The author attempts to find a systemic explanation for the high number of German retractions, emphasizing the lack of university control rather than (as others have) the strong incentives for publication by German management scholars, such as the Handlesblatt rankings.
One new tidbit is a more detailed explanation from the editor responsible for Dr. Licthenthaler’s first retraction:
“In some cases, measures from the survey were relabeled from earlier papers so one had to look carefully to see whether a given finding had already been published,” says Russell Coff, a University of Wisconsin management professor who edits the journal Strategic Organization, which retracted a 2009 Lichtenthaler article on technology licensing.The term “proactive” seems to be frequently used to describe Licthenthaler’s efforts of the past year to voluntarily retract some of his published research. I’ve had other researchers (who haven’t had their work retracted) ask me why a “proactive” approach to retracting questionable articles is better than a non-proactive (“reactive”?) approach, or even waiting for the journal to render its own decision.
The most serious problem, Coff says, was that Lichtenthaler had labeled some variables as statistically significant when a quick glance at the data showed they were not. “It did not seem that the mislabeling was necessarily accidental,” Coff says, “though we cannot be certain.” Lichtenthaler “approached us asking to retract the article and wanted to be clear that he was being proactive,” Coff adds.

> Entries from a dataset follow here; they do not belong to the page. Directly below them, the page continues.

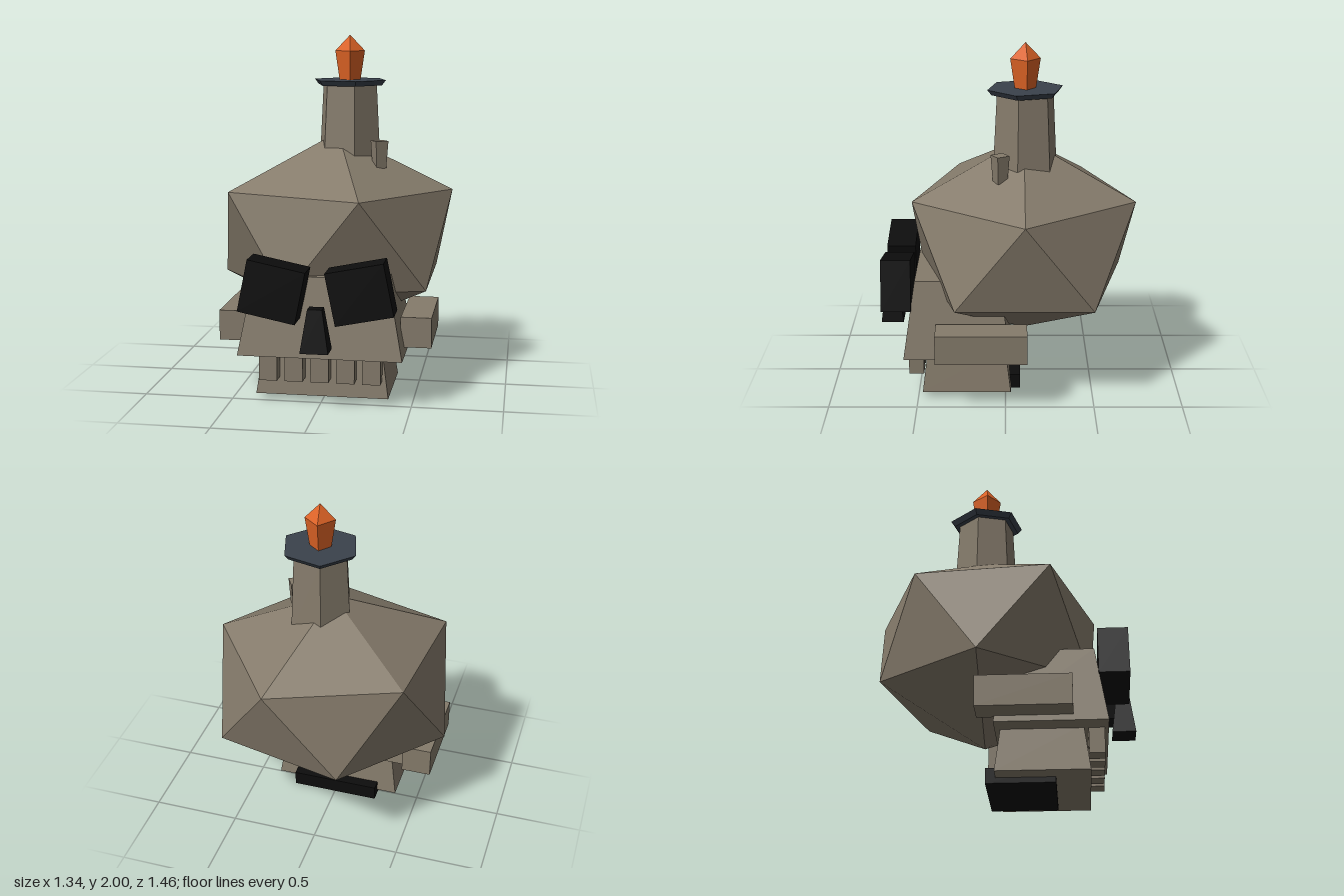
import * as THREE from 'three';

const mat = (name, color) => {
  const m = new THREE.MeshStandardMaterial({ color, flatShading: true });
  m.name = name;
  return m;
};

// Box whose top face is resized to topW x topD
function taperedBox(w, h, d, topW, topD) {
  const g = new THREE.BoxGeometry(w, h, d);
  const p = g.attributes.position;
  for (let i = 0; i < p.count; i++) {
    if (p.getY(i) > 0) {
      p.setX(i, p.getX(i) * topW / w);
      p.setZ(i, p.getZ(i) * topD / d);
    }
  }
  g.computeVertexNormals();
  return g;
}

// Irregular twenty-sided cranium: two poles and two staggered rings of five
function craniumGeometry() {
  const top = [0, 1.44, -0.105], bottom = [0, 0.28, -0.105];
  const upper = [[0.67, 1.12, -0.105], [0.21, 1.125, 0.525], [-0.565, 1.13, 0.285],
    [-0.5, 1.13, -0.46], [0.21, 1.125, -0.73]];
  const lower = [[0.555, 0.6, 0.28], [-0.2, 0.6, 0.49], [-0.67, 0.6, -0.105],
    [-0.19, 0.62, -0.68], [0.555, 0.6, -0.49]];
  const tris = [];
  for (let i = 0; i < 5; i++) {
    const j = (i + 1) % 5;
    tris.push(top, upper[j], upper[i]);
    tris.push(upper[i], upper[j], lower[i]);
    tris.push(lower[j], lower[i], upper[j]);
    tris.push(bottom, lower[i], lower[j]);
  }
  const g = new THREE.BufferGeometry();
  g.setAttribute('position', new THREE.Float32BufferAttribute(tris.flat(), 3));
  g.computeVertexNormals();
  return g;
}

export function createModel() {
  const group = new THREE.Group();
  group.name = 'skullCandle';
  const bone = mat('bone', 0x857b6b);
  const black = mat('socketBlack', 0x0d0d0d);
  const slate = mat('slate', 0x3a424c);
  const flame = mat('flameOrange', 0xdc6225);

  const add = (name, geometry, material, x, y, z) => {
    const m = new THREE.Mesh(geometry, material);
    m.name = name;
    m.position.set(x, y, z);
    group.add(m);
    return m;
  };

  // Skull
  add('cranium', craniumGeometry(), bone, 0, 0, 0);
  add('face', taperedBox(0.91, 0.44, 0.605, 0.74, 0.475), bone, 0, 0.49, 0.272);
  add('jaw', taperedBox(0.74, 0.26, 0.505, 0.665, 0.44), bone, 0, 0.16, 0.222);
  add('jawBase', new THREE.BoxGeometry(0.51, 0.085, 0.375), black, 0, 0.0425, 0.1025);
  for (let i = -2; i <= 2; i++) {
    add('tooth', new THREE.BoxGeometry(0.1, 0.17, 0.085), bone, i * 0.143, 0.215, 0.51);
  }

  // Cheekbones and eye sockets, mirrored
  for (const side of [-1, 1]) {
    add(side > 0 ? 'leftCheekbone' : 'rightCheekbone',
      new THREE.BoxGeometry(0.17, 0.17, 0.51), bone, side * 0.512, 0.39, 0.135);
    const eye = add(side > 0 ? 'leftEyeSocket' : 'rightEyeSocket',
      new THREE.BoxGeometry(0.32, 0.29, 0.167), black, side * 0.237, 0.66, 0.613);
    eye.rotation.z = side * 0.2;
  }
  add('noseSocket', taperedBox(0.154, 0.235, 0.13, 0.08, 0.07), black, 0, 0.4575, 0.665);

  // Candle on the crown
  const cx = 0.07, cz = -0.11;
  const candle = add('candle', new THREE.CylinderGeometry(0.165, 0.19, 0.47, 6), bone, cx, 1.485, cz);
  candle.rotation.y = 0.29;
  const plate = add('candlePlate', new THREE.CylinderGeometry(0.22, 0.196, 0.03, 6), slate, cx, 1.73, cz);
  plate.rotation.y = 0.29;
  const drip = add('waxDrip', new THREE.CylinderGeometry(0.054, 0.042, 0.155, 4), bone, 0.26, 1.33, 0.03);
  drip.rotation.y = -0.24;

  // Four-sided flame
  const body = add('flameBody', new THREE.CylinderGeometry(0.085, 0.06, 0.167, 4, 1, true), flame, cx, 1.8265, cz);
  const tip = add('flameTip', new THREE.ConeGeometry(0.085, 0.09, 4, 1, true), flame, cx, 1.955, cz);
  body.rotation.y = tip.rotation.y = 0.12;

  return group;
}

I can’t answer their question. Perhaps the idea of “proactive” has an exculpatory meaning in German that it lacks in American English.